ABOUT THIS TASK -> Only one stretch of the records below is wanted: the lines from the one holding "const m = add(canopy, name, new" through the one holding "timber.position.x = -ROOFX;". Return it exactly, both ends included.
Start of DATA TO PROCESS
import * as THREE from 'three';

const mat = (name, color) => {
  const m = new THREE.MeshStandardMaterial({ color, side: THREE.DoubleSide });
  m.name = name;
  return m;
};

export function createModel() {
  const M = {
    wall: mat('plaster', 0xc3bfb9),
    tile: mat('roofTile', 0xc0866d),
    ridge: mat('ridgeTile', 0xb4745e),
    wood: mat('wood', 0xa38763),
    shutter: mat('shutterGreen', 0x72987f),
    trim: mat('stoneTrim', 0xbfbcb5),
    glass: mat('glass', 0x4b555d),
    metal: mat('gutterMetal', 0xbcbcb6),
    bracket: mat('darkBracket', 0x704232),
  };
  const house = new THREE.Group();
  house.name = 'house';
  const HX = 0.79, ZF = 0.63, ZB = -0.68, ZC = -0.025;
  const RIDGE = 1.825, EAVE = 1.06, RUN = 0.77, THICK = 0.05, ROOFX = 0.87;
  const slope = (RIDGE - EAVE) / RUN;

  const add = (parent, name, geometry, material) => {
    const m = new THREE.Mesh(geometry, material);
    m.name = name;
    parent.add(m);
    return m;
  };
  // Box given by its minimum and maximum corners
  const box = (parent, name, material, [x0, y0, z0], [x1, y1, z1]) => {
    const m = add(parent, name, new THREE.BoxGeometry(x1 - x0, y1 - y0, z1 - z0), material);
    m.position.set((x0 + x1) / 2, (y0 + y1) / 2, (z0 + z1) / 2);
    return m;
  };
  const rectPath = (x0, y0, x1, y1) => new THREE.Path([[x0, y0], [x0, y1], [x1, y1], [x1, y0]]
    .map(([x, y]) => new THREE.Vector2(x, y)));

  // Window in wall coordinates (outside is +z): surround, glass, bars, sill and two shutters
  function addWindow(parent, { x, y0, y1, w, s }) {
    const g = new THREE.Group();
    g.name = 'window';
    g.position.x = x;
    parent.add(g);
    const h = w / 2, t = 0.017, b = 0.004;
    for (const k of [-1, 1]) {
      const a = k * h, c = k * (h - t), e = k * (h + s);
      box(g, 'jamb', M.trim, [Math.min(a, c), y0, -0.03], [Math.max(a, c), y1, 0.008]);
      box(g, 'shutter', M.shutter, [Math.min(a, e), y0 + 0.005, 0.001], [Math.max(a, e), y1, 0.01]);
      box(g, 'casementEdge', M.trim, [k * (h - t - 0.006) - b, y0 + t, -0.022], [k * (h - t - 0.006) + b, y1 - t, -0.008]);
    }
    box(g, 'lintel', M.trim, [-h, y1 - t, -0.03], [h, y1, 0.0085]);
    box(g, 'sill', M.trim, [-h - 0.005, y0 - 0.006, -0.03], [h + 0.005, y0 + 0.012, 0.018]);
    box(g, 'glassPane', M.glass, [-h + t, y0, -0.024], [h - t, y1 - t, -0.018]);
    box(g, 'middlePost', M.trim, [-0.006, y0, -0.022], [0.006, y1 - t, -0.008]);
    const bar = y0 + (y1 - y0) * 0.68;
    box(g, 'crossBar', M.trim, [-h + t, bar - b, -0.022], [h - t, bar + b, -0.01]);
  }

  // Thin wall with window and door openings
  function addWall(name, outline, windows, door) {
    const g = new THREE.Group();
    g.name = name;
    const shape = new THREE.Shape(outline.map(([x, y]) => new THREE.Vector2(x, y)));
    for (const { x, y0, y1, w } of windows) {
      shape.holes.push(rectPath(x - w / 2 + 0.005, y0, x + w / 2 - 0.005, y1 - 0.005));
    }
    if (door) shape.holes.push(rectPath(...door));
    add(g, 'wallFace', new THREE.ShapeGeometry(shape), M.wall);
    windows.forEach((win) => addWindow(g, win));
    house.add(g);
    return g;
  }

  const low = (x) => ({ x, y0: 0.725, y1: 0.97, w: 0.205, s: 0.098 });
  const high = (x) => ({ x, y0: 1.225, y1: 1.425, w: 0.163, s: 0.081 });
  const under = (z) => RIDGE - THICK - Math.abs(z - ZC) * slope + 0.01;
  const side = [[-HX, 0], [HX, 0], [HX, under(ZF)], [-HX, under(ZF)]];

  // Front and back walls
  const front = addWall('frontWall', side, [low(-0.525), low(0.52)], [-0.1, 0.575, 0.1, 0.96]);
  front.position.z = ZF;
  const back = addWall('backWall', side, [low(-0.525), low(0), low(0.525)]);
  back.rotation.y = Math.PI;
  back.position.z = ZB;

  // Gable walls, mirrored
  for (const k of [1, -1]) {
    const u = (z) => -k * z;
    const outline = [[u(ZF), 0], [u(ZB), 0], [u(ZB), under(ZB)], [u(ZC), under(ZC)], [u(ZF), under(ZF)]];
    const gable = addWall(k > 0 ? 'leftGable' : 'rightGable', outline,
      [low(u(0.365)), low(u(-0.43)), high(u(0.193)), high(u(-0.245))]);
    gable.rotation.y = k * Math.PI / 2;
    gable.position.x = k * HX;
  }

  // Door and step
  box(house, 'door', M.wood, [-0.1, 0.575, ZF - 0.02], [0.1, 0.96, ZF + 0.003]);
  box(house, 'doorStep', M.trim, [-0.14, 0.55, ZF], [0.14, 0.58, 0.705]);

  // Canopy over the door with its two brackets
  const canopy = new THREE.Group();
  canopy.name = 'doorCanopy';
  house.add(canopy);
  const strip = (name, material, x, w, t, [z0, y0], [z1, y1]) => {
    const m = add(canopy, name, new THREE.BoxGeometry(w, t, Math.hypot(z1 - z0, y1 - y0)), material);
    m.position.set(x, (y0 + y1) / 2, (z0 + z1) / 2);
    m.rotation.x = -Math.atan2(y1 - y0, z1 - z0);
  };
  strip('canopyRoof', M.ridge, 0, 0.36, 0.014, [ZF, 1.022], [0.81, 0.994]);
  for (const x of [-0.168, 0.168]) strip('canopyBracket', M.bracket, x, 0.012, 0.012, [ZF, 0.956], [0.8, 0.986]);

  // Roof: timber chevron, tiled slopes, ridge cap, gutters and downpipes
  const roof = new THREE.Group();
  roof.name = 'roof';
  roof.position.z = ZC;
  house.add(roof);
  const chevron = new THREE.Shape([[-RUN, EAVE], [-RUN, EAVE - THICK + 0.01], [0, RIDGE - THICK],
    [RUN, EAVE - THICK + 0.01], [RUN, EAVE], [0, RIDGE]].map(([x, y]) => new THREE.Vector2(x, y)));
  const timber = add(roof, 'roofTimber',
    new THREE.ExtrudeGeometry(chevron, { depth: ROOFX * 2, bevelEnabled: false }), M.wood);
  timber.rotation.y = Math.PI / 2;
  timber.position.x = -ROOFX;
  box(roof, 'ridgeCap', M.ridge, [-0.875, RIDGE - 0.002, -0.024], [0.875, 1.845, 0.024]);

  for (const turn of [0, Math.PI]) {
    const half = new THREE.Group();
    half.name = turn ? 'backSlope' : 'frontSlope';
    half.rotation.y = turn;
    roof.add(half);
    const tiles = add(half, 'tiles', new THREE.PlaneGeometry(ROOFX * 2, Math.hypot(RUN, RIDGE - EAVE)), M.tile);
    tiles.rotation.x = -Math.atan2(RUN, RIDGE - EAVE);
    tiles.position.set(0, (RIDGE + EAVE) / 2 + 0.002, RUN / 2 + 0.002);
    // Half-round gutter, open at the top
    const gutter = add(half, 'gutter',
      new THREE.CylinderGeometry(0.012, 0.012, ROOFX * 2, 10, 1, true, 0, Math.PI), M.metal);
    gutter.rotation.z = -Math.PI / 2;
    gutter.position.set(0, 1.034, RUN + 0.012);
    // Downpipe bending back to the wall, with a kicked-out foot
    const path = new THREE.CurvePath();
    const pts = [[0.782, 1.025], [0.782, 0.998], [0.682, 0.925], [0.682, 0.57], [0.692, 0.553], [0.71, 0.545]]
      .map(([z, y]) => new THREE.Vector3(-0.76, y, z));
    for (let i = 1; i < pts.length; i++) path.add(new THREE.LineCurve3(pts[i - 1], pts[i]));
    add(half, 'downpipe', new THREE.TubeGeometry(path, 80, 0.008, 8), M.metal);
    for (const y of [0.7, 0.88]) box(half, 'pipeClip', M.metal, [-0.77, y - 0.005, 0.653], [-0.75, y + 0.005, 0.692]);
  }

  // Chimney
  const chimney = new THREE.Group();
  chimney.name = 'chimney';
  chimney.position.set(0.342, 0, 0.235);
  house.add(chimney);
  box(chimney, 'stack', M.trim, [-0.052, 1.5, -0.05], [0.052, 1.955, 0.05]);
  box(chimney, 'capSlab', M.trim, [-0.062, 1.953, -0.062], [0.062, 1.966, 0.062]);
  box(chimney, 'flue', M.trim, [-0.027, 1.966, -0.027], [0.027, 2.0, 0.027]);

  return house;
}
End of DATA TO PROCESS
OUTPUT FOR THIS EXERCISE ->
    const m = add(canopy, name, new THREE.BoxGeometry(w, t, Math.hypot(z1 - z0, y1 - y0)), material);
    m.position.set(x, (y0 + y1) / 2, (z0 + z1) / 2);
    m.rotation.x = -Math.atan2(y1 - y0, z1 - z0);
  };
  strip('canopyRoof', M.ridge, 0, 0.36, 0.014, [ZF, 1.022], [0.81, 0.994]);
  for (const x of [-0.168, 0.168]) strip('canopyBracket', M.bracket, x, 0.012, 0.012, [ZF, 0.956], [0.8, 0.986]);

  // Roof: timber chevron, tiled slopes, ridge cap, gutters and downpipes
  const roof = new THREE.Group();
  roof.name = 'roof';
  roof.position.z = ZC;
  house.add(roof);
  const chevron = new THREE.Shape([[-RUN, EAVE], [-RUN, EAVE - THICK + 0.01], [0, RIDGE - THICK],
    [RUN, EAVE - THICK + 0.01], [RUN, EAVE], [0, RIDGE]].map(([x, y]) => new THREE.Vector2(x, y)));
  const timber = add(roof, 'roofTimber',
    new THREE.ExtrudeGeometry(chevron, { depth: ROOFX * 2, bevelEnabled: false }), M.wood);
  timber.rotation.y = Math.PI / 2;
  timber.position.x = -ROOFX;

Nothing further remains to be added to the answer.